(Data extracted from a collection)
== Segment start ==
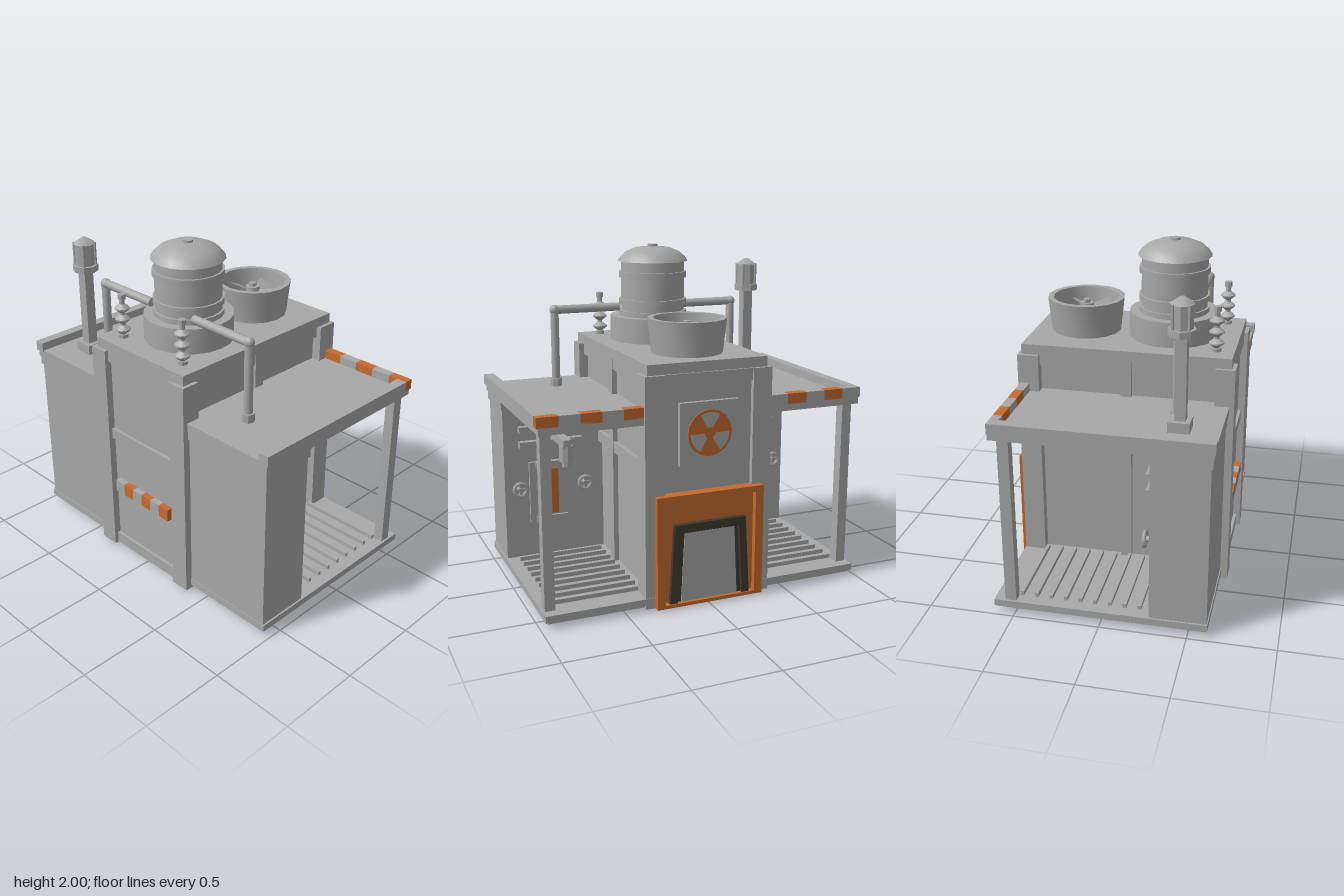
import * as THREE from 'three';
import { toCreasedNormals } from 'three/addons/utils/BufferGeometryUtils.js';

const mat = (name, color, side = THREE.FrontSide) => {
  const m = new THREE.MeshStandardMaterial({ color, side });
  m.name = name;
  return m;
};

export function createModel() {
  const root = new THREE.Group();
  root.name = 'generatorStation';
  const grey = mat('metalGrey', 0xa8a8a8, THREE.DoubleSide);
  const orange = mat('warningOrange', 0xc46a30);
  const dark = mat('darkTrim', 0x40382e);

  const add = (name, geo, m = grey, parent = root) => {
    const mesh = new THREE.Mesh(geo, m);
    mesh.name = name;
    parent.add(mesh);
    return mesh;
  };
  // Box given by its limits on each axis
  const box = (name, x0, x1, y0, y1, z0, z1, m = grey, parent = root) => {
    const mesh = add(name, new THREE.BoxGeometry(Math.abs(x1 - x0), y1 - y0, z1 - z0), m, parent);
    mesh.position.set((x0 + x1) / 2, (y0 + y1) / 2, (z0 + z1) / 2);
    return mesh;
  };
  // Upright cylinder from y0 to y1
  const cyl = (name, x, z, y0, y1, rBottom, rTop = rBottom, n = 12, m = grey, parent = root) => {
    const geo = toCreasedNormals(new THREE.CylinderGeometry(rTop, rBottom, y1 - y0, n), 0.7);
    const mesh = add(name, geo, m, parent);
    mesh.position.set(x, (y0 + y1) / 2, z);
    return mesh;
  };
  const lathe = (name, x, z, profile, n) => {
    const geo = new THREE.LatheGeometry(profile.map(p => new THREE.Vector2(...p)), n);
    const mesh = add(name, toCreasedNormals(geo, 0.6), grey);
    mesh.position.set(x, 0, z);
    return mesh;
  };

  // Central housing
  box('baseSkid', -0.32, 0.32, 0, 0.03, -0.57, 0.6);
  box('housing', -0.33, 0.33, 0.02, 1.36, -0.585, 0.605);
  box('housingRoof', -0.365, 0.365, 1.36, 1.42, -0.595, 0.625);
  for (const [y0, y1] of [[0.02, 0.09], [0.78, 0.845], [1.29, 1.36]]) {
    box('frontBeam', -0.27, 0.27, y0, y1, 0.6, 0.625);
    if (y0 > 1) box('backBeam', -0.27, 0.27, y0, y1, -0.605, -0.58);
  }
  for (const s of [-1, 1]) {
    box('frontPillar', s * 0.27, s * 0.387, 0.015, 1.36, 0.535, 0.648);
    box('backPillar', s * 0.27, s * 0.387, 0.015, 1.36, -0.615, -0.49);
    box('sidePost', s * 0.32, s * 0.36, 0.04, 1.36, -0.012, 0.052);
    for (const y of [0.78, 1.29]) box('sideBeam', s * 0.32, s * 0.355, y, y + 0.066, -0.5, 0.55);
  }

  // Front warning strip
  for (let i = 0; i < 6; i++) {
    const x = -0.235 + i * 0.0775;
    box('frontWarningStrip', x, x + 0.0775, 0.43, 0.505, 0.605, 0.643, i % 2 ? orange : grey);
  }

  // Side wings
  for (const s of [-1, 1]) {
    const wing = new THREE.Group();
    wing.name = s > 0 ? 'leftWing' : 'rightWing';
    root.add(wing);
    const b = (name, x0, x1, y0, y1, z0, z1, m = grey) =>
      box(name, s * x0, s * x1, y0, y1, z0, z1, m, wing);
    b('floorUnderside', 0.32, 0.955, 0.025, 0.04, -0.6, 0.6);
    b('floor', 0.33, 0.973, 0.04, 0.08, -0.618, 0.61);
    for (let i = 0; i < 9; i++) b('floorSlat', 0.37, 0.9, 0.08, 0.105, 0.205 - i * 0.086, 0.225 - i * 0.086);
    b('cabinet', 0.33, 0.962, 0.06, 1.05, 0.28, 0.605);
    b('cabinetCap', 0.33, 0.97, 1.035, 1.1, 0.27, 0.615);
    b('wingRoof', 0.33, 0.977, 1.09, 1.14, -0.6, 0.62);
    b('roofSideTrim', 0.925, 0.988, 1.13, 1.19, -0.548, 0.628);
    b('cornerPost', 0.9, 0.96, 0.08, 1.09, -0.555, -0.49);
    for (let i = 0; i < 5; i++) {
      const x = 0.38 + i * 0.1216;
      const on = s > 0 ? i % 2 === 0 : i % 2 === 1;
      b('roofWarningTrim', x, x + 0.1216, 1.13, 1.19, -0.6, -0.547, on ? orange : grey);
    }

    // Control panel on the back of the cabinet
    b('controlPanel', 0.53, 0.81, 0.3, 0.69, 0.26, 0.285);
    b('panelStrip', 0.63, 0.71, 0.35, 0.64, 0.253, 0.262, orange);
    for (const y of [0.3, 0.65]) b('panelBar', 0.57, 0.77, y, y + 0.04, 0.243, 0.262);
    for (const y of [0.79, 0.885]) b('louver', 0.47, 0.87, y, y + 0.038, 0.24, 0.285);
    for (const x of [0.46, 0.875]) {
      const wheel = add('valveWheel', new THREE.TorusGeometry(0.04, 0.012, 6, 12), grey, wing);
      wheel.position.set(s * x, 0.53, 0.24);
      b('valveSpoke', x - 0.04, x + 0.04, 0.522, 0.538, 0.233, 0.247);
      b('valveSpoke', x - 0.008, x + 0.008, 0.49, 0.57, 0.233, 0.247);
      const stem = cyl('valveStem', s * x, 0.255, 0.5, 0.56, 0.016, 0.016, 8, grey, wing);
      stem.rotation.x = Math.PI / 2;
    }

    // Roof pipe into the tank
    cyl('pipeFlange', s * 0.595, 0.36, 1.14, 1.19, 0.037, 0.037, 8);
    cyl('pipeRiser', s * 0.595, 0.36, 1.18, 1.61, 0.026);
    const run = cyl('pipeRun', s * 0.385, 0.36, 1.4, 1.82, 0.026);
    run.rotation.z = Math.PI / 2;
    add('pipeElbow', new THREE.SphereGeometry(0.031, 12, 8)).position.set(s * 0.595, 1.61, 0.36);

    // Insulator stack
    cyl('insulatorPost', s * 0.25, 0.52, 1.42, 1.66, 0.016, 0.016, 8);
    cyl('insulatorFoot', s * 0.25, 0.52, 1.42, 1.44, 0.028, 0.028, 8);
    for (const y of [1.47, 1.535, 1.6]) {
      lathe('insulatorDisc', s * 0.25, 0.52, [[0.014, y - 0.028], [0.044, y - 0.004], [0.044, y + 0.004], [0.014, y + 0.028]], 10);
    }
    cyl('insulatorCap', s * 0.25, 0.52, 1.655, 1.685, 0.023, 0.023, 8);
  }

  // Work lamp on an arm, one side only
  box('lampArm', 0.635, 0.685, 0.85, 0.9, -0.065, 0.28);
  cyl('lampBody', 0.66, -0.027, 0.765, 0.86, 0.043, 0.043, 8);
  cyl('lampBulb', 0.66, -0.027, 0.73, 0.77, 0.027, 0.027, 8);

  // Storage tank with domed lid
  cyl('tankBase', 0, 0.235, 1.42, 1.57, 0.262, 0.262, 20);
  cyl('tankBody', 0, 0.235, 1.57, 1.91, 0.194, 0.194, 20);
  for (const y of [1.635, 1.8]) cyl('tankBand', 0, 0.235, y, y + 0.037, 0.207, 0.207, 20);
  cyl('tankFoot', 0, 0.235, 1.57, 1.6, 0.207, 0.207, 20);
  lathe('tankDome', 0, 0.235, [[0, 1.9], [0.215, 1.9], [0.198, 1.925], [0.165, 1.955], [0.105, 1.98], [0, 1.99]], 20);
  cyl('tankCap', 0, 0.235, 1.975, 2, 0.03, 0.03, 10);

  // Cooling fan
  lathe('fanShroud', 0, -0.295, [[0.208, 1.42], [0.23, 1.62], [0.197, 1.62], [0.185, 1.42]], 16);
  cyl('fanHub', 0, -0.295, 1.42, 1.58, 0.042, 0.042, 10);
  cyl('fanHubCap', 0, -0.295, 1.58, 1.6, 0.022, 0.022, 8);
  const blade = new THREE.Shape([[0.02, -0.018], [0.182, -0.048], [0.182, 0.048], [0.02, 0.018]].map(p => new THREE.Vector2(...p)));
  for (let i = 0; i < 5; i++) {
    const pivot = new THREE.Group();
    pivot.name = 'fanBlade';
    pivot.position.set(0, 1.545, -0.295);
    pivot.rotation.y = i * Math.PI * 0.4 + 0.55;
    root.add(pivot);
    add('blade', new THREE.ShapeGeometry(blade), grey, pivot).rotation.x = -Math.PI / 2 + 0.4;
  }

  // Beacon mast
  box('mastFoot', -0.79, -0.67, 1.13, 1.2, 0.34, 0.46);
  box('mast', -0.763, -0.7, 1.19, 1.69, 0.37, 0.433);
  cyl('beaconCollar', -0.73, 0.4, 1.67, 1.708, 0.077, 0.077, 8);
  cyl('beacon', -0.73, 0.4, 1.7, 1.84, 0.06, 0.06, 8);
  cyl('beaconTop', -0.73, 0.4, 1.84, 1.878, 0.068, 0.012, 8);
  for (let i = 0; i < 4; i++) {
    const a = Math.PI / 4 + i * Math.PI / 2;
    cyl('beaconGuard', -0.73 + 0.062 * Math.cos(a), 0.4 + 0.062 * Math.sin(a), 1.7, 1.845, 0.009, 0.009, 6);
  }

  // Back sign with a three-bladed fan mark
  box('signPlate', -0.18, 0.18, 0.835, 1.195, -0.612, -0.58);
  const disc = cyl('signDisc', 0, -0.615, 1.01, 1.02, 0.135, 0.135, 16, orange);
  disc.rotation.x = Math.PI / 2;
  for (let i = 0; i < 3; i++) {
    const a = Math.PI / 3 + i * Math.PI * 2 / 3;
    const wedge = add('signWedge', new THREE.RingGeometry(0.032, 0.12, 6, 1, a, Math.PI / 3));
    wedge.rotation.y = Math.PI;
    wedge.position.set(0, 1.015, -0.622);
  }

  // Back doorway
  box('doorBacking', -0.32, 0.32, 0.02, 0.66, -0.617, -0.58, orange);
  box('doorLintel', -0.33, 0.33, 0.645, 0.68, -0.652, -0.58, orange);
  box('doorSill', -0.33, 0.33, 0.015, 0.035, -0.652, -0.58, orange);
  for (const s of [-1, 1]) {
    box('doorJamb', s * 0.28, s * 0.33, 0.02, 0.66, -0.652, -0.58, orange);
    const bar = box('doorSideBar', s * 0.19, s * 0.235, 0.03, 0.5, -0.645, -0.61, dark);
    bar.rotation.z = s * 0.06;
  }
  box('doorTopBar', -0.22, 0.22, 0.455, 0.505, -0.65, -0.61, dark);
  const panel = new THREE.Shape([[-0.21, 0.035], [0.21, 0.035], [0.185, 0.47], [-0.185, 0.47]].map(p => new THREE.Vector2(...p)));
  add('doorRecess', new THREE.ExtrudeGeometry(panel, { depth: 0.008, bevelEnabled: false }), dark).position.z = -0.625;
  const leaf = add('doorLeaf', new THREE.ExtrudeGeometry(panel, { depth: 0.007, bevelEnabled: false }));
  leaf.scale.set(0.84, 0.95, 1);
  leaf.position.z = -0.631;

  return root;
}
== Segment end ==
• [Description of the task]: Each line above from the one with "const mesh = add(name, toCreasedNormals(geo, 0.6), grey);" up to and including the one with "const x = -0.235 + i * 0.0775;" must be set down exactly, and no line outside that span may appear.

• [Answer space]:
    const mesh = add(name, toCreasedNormals(geo, 0.6), grey);
    mesh.position.set(x, 0, z);
    return mesh;
  };

  // Central housing
  box('baseSkid', -0.32, 0.32, 0, 0.03, -0.57, 0.6);
  box('housing', -0.33, 0.33, 0.02, 1.36, -0.585, 0.605);
  box('housingRoof', -0.365, 0.365, 1.36, 1.42, -0.595, 0.625);
  for (const [y0, y1] of [[0.02, 0.09], [0.78, 0.845], [1.29, 1.36]]) {
    box('frontBeam', -0.27, 0.27, y0, y1, 0.6, 0.625);
    if (y0 > 1) box('backBeam', -0.27, 0.27, y0, y1, -0.605, -0.58);
  }
  for (const s of [-1, 1]) {
    box('frontPillar', s * 0.27, s * 0.387, 0.015, 1.36, 0.535, 0.648);
    box('backPillar', s * 0.27, s * 0.387, 0.015, 1.36, -0.615, -0.49);
    box('sidePost', s * 0.32, s * 0.36, 0.04, 1.36, -0.012, 0.052);
    for (const y of [0.78, 1.29]) box('sideBeam', s * 0.32, s * 0.355, y, y + 0.066, -0.5, 0.55);
  }

  // Front warning strip
  for (let i = 0; i < 6; i++) {
    const x = -0.235 + i * 0.0775;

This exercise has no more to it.